PROVIDED DATA:
* * * *
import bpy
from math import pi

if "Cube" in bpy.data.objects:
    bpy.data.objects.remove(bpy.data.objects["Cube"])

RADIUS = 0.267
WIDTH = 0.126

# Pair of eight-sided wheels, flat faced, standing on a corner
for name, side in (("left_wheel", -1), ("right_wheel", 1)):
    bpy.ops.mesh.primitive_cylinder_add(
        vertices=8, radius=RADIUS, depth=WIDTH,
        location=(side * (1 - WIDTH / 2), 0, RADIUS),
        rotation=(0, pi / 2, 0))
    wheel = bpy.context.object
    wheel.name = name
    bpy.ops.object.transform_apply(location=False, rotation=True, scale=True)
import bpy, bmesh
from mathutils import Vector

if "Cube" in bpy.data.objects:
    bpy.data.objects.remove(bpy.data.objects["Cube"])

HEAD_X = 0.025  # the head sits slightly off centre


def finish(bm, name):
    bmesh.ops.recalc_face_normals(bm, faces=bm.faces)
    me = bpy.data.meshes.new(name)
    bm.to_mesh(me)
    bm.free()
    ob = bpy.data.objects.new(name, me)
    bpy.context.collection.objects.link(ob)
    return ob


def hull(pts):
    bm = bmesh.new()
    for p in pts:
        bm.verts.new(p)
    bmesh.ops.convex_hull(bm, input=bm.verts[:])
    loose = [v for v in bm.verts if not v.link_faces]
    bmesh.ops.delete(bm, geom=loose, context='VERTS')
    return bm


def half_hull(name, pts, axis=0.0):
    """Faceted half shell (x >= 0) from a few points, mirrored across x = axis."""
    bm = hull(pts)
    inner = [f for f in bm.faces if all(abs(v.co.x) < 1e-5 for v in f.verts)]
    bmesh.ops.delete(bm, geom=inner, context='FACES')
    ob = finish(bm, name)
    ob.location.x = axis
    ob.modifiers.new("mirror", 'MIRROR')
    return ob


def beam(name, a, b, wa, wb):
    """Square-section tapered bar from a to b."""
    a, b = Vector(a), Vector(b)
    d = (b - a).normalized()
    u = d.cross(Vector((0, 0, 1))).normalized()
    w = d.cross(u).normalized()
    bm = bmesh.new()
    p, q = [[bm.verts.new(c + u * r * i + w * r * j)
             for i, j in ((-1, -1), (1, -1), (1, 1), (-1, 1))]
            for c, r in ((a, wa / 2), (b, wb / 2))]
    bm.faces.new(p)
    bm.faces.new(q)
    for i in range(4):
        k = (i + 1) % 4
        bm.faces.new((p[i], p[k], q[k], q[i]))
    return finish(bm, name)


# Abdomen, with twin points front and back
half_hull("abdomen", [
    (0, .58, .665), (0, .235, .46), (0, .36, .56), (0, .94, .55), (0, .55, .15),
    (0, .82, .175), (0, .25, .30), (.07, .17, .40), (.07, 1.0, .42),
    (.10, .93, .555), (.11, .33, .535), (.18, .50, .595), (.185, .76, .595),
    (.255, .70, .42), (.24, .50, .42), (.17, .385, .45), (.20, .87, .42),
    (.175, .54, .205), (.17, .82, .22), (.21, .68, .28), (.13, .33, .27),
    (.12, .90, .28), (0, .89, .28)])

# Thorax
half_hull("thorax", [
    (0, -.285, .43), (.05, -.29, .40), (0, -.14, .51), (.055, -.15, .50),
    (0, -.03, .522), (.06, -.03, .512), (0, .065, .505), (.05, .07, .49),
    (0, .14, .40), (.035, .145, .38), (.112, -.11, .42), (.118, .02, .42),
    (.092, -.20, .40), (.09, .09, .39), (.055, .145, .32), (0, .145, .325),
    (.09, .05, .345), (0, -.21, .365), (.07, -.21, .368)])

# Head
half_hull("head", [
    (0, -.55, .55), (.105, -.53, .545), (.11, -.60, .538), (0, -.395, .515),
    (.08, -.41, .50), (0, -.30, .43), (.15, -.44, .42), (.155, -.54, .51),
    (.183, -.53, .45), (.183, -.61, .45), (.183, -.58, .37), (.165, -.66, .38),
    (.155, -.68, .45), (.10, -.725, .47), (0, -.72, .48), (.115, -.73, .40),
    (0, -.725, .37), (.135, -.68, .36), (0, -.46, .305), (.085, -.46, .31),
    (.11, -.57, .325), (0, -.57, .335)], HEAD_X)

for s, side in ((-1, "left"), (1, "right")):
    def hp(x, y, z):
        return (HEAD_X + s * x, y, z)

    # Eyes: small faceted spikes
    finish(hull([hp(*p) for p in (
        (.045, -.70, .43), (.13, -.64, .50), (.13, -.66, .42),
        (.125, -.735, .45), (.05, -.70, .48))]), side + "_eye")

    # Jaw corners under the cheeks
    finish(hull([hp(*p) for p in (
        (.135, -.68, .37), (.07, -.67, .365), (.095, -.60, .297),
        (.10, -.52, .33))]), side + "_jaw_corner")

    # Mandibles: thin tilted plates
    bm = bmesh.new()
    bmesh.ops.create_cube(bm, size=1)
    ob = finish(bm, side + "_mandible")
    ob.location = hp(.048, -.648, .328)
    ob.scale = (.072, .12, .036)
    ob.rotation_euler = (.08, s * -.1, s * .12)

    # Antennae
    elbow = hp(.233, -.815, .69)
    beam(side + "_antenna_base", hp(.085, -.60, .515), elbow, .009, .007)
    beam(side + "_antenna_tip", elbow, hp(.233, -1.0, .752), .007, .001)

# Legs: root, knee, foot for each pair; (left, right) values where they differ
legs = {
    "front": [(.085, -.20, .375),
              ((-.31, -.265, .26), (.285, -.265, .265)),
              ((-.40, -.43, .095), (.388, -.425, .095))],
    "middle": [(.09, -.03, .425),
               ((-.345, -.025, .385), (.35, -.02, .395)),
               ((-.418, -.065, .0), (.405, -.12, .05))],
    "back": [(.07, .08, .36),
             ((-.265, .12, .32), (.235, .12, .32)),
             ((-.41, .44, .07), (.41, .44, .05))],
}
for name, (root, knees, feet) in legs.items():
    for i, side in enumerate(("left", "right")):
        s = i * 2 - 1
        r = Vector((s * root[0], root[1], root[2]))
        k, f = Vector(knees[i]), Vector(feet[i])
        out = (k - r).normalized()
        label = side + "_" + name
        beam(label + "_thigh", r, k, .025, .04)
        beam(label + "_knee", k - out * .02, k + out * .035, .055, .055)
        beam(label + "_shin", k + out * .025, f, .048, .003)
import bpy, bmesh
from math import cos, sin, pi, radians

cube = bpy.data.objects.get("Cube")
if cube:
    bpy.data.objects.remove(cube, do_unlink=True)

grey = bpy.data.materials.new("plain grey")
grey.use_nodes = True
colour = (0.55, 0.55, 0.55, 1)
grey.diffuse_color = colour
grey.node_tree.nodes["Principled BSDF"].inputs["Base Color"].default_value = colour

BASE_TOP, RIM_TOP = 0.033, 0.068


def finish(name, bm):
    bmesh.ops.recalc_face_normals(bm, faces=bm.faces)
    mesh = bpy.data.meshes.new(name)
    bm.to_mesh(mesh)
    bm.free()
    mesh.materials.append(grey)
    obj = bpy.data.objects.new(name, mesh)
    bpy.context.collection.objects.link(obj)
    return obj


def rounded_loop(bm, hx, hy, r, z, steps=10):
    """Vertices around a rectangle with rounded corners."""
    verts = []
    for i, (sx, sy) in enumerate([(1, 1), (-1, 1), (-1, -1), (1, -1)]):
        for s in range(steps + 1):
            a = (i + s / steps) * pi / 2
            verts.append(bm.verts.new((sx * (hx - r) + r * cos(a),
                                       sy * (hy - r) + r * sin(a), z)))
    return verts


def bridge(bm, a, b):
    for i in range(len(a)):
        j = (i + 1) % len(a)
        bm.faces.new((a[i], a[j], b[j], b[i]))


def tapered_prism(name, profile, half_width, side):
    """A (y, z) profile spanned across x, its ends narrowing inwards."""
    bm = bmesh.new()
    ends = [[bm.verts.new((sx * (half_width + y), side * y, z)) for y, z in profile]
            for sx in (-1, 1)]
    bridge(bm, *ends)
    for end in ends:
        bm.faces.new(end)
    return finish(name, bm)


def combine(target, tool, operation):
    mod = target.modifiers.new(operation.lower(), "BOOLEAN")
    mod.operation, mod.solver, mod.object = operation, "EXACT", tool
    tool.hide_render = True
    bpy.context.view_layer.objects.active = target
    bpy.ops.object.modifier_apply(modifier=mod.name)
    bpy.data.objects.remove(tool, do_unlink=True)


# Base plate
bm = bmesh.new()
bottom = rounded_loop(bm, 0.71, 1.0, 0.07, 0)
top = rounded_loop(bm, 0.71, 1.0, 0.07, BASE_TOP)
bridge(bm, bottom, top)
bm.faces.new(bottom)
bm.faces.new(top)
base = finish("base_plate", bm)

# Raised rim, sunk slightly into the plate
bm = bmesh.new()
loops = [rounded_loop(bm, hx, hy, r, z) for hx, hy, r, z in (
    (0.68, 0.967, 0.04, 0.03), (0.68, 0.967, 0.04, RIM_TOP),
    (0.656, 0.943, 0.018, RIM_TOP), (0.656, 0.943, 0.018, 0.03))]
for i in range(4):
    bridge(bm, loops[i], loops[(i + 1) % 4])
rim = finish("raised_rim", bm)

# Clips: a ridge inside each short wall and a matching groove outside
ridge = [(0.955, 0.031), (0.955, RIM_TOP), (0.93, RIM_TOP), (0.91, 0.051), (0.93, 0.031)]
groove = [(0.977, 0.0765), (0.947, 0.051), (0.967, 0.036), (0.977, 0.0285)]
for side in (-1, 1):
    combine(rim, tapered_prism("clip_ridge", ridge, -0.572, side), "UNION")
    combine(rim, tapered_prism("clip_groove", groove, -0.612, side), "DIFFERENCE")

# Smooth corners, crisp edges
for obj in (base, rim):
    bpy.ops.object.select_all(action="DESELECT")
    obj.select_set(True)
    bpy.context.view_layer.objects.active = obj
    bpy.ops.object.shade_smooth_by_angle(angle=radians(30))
* * * *
YOUR ASSIGNMENT: Lines holding the word "return" should be counted across the entries; state only how many there are.

REPLY: 8